Julie: You always take the time to comment and that means so much to me. I am always glad to read your blog, since you are just a little further down the path than I am. I found strength in numbers, since our recent pregnancies were so close in dates. Thank you for always being so thoughtful.

Rosepetal: I hardly know what to tell you. So I will concentrate on the good for the moment. You were so hugely supportive during my pregnancy with BB. I think you are an amazing person. And now, with all of what you face, I hope that I am half the friend to you that you have been to me.

WTF: I doubt anyone was more supportive than you when I was pregnant. You are a crazy gal with a huge heart and quick wit. You always say what you think and I love that. No mincing words from you, thank god. As soon as I have the good news, a little something will be in the mail to you...

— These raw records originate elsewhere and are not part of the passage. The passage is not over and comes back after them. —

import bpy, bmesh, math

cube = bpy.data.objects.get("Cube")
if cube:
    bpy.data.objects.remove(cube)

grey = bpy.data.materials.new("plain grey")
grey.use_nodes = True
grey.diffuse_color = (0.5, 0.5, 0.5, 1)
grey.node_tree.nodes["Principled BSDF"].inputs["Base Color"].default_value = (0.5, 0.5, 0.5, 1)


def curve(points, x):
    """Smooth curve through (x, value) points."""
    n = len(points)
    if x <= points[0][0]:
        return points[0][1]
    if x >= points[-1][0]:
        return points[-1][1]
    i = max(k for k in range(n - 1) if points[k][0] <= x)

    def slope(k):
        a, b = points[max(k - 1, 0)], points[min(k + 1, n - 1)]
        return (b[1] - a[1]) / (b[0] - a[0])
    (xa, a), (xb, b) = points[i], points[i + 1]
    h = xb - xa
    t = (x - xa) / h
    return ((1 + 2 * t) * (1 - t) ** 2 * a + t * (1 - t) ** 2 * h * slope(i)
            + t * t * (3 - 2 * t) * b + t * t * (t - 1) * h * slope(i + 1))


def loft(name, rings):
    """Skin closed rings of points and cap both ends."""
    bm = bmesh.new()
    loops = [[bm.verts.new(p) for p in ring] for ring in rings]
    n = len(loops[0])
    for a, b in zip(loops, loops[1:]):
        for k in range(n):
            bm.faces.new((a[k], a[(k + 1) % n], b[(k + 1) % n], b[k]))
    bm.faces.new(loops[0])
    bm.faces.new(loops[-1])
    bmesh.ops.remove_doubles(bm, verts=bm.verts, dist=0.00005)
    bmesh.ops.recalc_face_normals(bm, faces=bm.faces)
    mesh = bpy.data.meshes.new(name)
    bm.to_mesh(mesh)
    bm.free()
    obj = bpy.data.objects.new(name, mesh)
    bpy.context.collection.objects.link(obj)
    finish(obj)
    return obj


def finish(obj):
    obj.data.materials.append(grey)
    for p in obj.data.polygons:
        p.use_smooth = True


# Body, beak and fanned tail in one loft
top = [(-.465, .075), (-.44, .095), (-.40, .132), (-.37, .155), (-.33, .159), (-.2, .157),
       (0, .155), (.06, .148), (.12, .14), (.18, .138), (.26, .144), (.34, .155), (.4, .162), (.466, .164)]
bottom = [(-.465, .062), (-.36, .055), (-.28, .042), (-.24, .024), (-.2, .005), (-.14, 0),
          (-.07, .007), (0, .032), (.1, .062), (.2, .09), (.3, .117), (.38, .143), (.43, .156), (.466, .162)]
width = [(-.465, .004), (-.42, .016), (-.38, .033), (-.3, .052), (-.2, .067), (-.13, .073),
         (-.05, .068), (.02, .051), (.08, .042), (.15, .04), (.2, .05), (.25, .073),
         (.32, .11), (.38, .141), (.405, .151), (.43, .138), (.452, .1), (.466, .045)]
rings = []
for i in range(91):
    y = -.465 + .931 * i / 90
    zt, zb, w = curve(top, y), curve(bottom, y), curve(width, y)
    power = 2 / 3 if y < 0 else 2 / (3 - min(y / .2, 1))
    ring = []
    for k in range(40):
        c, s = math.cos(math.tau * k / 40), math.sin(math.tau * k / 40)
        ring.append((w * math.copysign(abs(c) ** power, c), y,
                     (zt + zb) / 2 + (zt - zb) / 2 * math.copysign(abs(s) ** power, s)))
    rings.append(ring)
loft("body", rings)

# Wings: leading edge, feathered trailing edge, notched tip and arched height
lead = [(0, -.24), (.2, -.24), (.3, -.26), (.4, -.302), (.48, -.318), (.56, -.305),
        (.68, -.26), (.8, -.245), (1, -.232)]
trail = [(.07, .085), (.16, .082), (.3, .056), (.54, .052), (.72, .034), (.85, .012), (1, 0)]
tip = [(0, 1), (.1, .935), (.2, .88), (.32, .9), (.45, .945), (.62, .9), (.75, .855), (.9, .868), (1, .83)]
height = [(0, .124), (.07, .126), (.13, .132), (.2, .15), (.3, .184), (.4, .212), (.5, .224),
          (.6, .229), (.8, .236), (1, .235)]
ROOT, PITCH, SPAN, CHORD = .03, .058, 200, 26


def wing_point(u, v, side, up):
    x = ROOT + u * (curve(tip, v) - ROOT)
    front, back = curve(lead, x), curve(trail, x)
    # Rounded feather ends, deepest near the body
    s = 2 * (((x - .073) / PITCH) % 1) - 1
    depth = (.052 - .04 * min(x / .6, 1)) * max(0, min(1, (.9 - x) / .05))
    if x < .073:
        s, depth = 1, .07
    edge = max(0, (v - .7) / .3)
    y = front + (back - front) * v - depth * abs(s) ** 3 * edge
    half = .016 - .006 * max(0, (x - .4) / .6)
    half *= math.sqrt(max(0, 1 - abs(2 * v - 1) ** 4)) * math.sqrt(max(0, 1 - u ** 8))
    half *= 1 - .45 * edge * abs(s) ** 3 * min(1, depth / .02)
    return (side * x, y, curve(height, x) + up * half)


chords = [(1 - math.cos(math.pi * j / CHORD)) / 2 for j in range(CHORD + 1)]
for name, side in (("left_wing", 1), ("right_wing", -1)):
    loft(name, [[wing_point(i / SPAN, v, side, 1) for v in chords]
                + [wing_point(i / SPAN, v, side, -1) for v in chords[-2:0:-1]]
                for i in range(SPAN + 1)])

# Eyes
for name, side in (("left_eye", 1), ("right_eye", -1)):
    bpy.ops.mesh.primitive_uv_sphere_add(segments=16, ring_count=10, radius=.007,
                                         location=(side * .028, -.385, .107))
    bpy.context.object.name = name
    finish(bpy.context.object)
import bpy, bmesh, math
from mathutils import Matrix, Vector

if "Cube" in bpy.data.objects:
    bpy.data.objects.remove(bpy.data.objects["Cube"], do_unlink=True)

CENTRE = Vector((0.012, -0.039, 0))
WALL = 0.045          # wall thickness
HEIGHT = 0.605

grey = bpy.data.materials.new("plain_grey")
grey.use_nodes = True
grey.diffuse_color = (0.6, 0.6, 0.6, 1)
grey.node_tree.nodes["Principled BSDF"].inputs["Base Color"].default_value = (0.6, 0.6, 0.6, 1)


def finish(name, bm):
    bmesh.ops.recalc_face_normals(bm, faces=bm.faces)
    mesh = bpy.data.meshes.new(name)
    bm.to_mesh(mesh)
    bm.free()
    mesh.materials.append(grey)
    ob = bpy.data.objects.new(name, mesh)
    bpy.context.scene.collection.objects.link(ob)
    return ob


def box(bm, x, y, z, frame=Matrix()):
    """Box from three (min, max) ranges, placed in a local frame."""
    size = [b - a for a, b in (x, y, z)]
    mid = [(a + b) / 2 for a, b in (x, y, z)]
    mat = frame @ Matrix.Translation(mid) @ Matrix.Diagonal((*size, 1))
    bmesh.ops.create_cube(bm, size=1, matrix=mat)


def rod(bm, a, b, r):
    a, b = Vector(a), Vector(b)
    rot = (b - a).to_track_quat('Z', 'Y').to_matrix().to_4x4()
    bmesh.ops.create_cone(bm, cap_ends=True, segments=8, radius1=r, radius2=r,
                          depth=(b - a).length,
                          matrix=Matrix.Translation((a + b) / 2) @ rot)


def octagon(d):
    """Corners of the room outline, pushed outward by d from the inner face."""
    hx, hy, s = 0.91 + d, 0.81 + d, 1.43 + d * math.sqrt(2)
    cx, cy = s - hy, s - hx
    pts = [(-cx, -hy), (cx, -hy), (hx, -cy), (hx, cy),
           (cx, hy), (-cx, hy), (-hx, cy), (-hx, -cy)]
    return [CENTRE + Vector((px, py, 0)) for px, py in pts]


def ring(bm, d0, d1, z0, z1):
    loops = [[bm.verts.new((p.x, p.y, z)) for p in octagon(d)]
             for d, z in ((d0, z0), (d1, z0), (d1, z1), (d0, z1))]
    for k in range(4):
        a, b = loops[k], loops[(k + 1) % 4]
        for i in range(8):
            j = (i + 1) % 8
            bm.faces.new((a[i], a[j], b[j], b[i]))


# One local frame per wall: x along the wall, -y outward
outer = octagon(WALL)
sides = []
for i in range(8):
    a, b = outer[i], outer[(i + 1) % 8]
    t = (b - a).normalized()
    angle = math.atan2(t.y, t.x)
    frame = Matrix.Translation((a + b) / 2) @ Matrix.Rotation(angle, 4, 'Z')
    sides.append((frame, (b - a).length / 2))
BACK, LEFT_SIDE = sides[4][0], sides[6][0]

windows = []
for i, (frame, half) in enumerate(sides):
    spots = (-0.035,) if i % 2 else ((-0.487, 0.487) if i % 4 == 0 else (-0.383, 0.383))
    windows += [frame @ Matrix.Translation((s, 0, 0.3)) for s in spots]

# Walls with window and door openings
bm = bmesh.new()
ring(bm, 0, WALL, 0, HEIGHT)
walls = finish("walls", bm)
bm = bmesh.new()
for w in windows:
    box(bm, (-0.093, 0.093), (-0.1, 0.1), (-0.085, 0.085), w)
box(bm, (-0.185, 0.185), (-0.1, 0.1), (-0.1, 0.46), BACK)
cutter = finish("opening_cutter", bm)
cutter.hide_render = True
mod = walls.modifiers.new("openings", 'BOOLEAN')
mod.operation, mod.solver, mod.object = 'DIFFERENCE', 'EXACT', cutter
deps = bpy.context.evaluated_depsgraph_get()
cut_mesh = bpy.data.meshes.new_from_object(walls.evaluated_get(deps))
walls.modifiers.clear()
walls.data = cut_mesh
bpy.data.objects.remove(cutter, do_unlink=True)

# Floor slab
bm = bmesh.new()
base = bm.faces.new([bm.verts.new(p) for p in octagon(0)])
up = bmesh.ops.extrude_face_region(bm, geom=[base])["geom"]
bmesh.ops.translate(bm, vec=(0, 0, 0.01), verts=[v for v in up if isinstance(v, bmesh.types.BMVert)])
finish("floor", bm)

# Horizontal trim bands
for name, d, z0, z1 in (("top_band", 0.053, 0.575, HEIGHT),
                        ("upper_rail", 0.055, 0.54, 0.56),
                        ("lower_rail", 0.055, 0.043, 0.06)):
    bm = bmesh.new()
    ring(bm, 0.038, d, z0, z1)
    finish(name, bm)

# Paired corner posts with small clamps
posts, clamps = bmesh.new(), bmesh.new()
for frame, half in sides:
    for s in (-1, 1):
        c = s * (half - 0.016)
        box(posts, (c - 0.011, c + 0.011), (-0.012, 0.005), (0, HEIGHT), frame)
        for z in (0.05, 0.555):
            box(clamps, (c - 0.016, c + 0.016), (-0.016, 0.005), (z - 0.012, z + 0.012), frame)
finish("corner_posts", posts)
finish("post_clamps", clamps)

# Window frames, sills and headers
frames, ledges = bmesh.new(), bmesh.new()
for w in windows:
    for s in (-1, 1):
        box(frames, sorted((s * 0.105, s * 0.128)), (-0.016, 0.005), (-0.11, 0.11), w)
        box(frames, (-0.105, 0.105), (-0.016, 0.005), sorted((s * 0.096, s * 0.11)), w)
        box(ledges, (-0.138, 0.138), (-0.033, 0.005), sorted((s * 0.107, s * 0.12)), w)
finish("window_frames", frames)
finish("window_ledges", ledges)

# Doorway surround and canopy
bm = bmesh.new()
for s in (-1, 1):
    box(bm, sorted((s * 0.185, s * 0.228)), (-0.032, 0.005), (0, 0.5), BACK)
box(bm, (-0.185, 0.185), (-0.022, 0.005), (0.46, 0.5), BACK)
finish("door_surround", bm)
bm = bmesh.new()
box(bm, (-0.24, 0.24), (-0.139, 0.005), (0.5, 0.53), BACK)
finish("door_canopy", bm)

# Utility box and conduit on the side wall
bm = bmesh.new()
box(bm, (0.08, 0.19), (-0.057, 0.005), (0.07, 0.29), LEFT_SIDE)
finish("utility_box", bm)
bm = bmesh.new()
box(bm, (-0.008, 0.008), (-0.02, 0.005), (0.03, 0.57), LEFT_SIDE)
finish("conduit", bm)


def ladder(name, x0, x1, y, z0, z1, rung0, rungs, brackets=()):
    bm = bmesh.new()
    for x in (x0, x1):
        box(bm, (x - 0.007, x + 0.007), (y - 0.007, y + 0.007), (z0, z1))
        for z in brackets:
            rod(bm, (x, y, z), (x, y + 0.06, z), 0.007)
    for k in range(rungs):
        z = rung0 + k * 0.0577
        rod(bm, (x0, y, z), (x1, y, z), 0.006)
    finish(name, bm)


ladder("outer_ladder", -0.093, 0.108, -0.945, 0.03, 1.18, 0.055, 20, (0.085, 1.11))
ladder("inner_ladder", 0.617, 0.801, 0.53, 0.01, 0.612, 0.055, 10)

Rach: I love that you are so strong in all of your beliefs, yet you manage to be open to the beliefs of those around you. You teach me something every day - be it OCD related, faith related, or mothering related. I love that our boys are so close in age. I don't have to use too much imagination when wondering what A. is like! I think you are a fabulous, open-hearted, wonderful mom.

I think that I have to quit there, before I sprain a finger from all this typing. I chose to highlight these amazing women, which meant that there are literally dozens of others that I left off. There are so many more that I deeply respect: Niobe's profundity, Sherry's courage, Karla's wicked sense of humour, anam cara's perspective... and the amazing, supportive comments from Bronwyn, Lori, Kathy McC, Emma's Mum, mommy2miracles, three minute palaver, Erin, my Australian friend Kate, and everyone else!!!

I hope that all of you who faced Mother's Day without your child(ren) had a peaceful day.

Wednesday, May 09, 2007

Shades of good.

We went away this weekend to visit relatives and it was good.

The sun is shining and it is 29 degrees out there. Ohhhh, that's good.

And I went on a trip down memory lane yesterday. Not so good (though not really bad).

I stopped by my old place of employment to show off BB. They were great employers, but it was a 80 km commute, with kind of crummy pay and no benefits. So I found a 2 km commute with great pay and great benefits about 5 years ago.

I was introduced to the woman who is doing the job I used to do. I said "pleased to meet you" and she said "we went to school together" in a snotty tone of voice. Like she was annoyed I didn't remember her.

She was in first year when I was in second year. We weren't friends. I doubt we ever had a conversation. And honestly, I was slightly depressed and considering dropping out of school at that time. I didn't go out with friends to meet new people; I stayed in on weekends, went to the library, played dark music and explored the local arts scene. I auditioned for a play*, and was in rehearsal several nights a week.

I felt bad for not remembering her. Then I gave my head a shake and thought why should I remember her? It was 8 years ago. I had my own life at the time. Why do I always feel guilty for not remembering people AND guilty when I expect other people to remember me? What sort of inferiority complex am I dragging around?

So I have decided that I am NOT going to feel guilty about this and I am going to marvel at her ego in being so annoyed at my faulty memory.

And, if you can believe this, she has the audacity to cast snotty, derisive looks at me and be 5 months pregnant with her second child. The nerve.

So that was slightly upsetting. But what hurt even more was remembering the person that I was when I worked there. I spent the drive home doing a little mourning for the person that I was before. I realized that I don't really want to keep going back there to visit, even to have them coo over my perfect baby. Because it just reminds me of NOT visiting 2 years ago. And makes me miss that naivete.

There is a hole in my soul. I live with it, but it doesn't let me forget it is there.

*where I met my husband and life has been sunshine and butterflies ever since... ;)

Tuesday, May 01, 2007

Spring Has Sprung



Cherry Blossoms


What I am Reading (Thanks for the recommendation, K)

So what if this is cheesing out? How often do I post photos, anyway??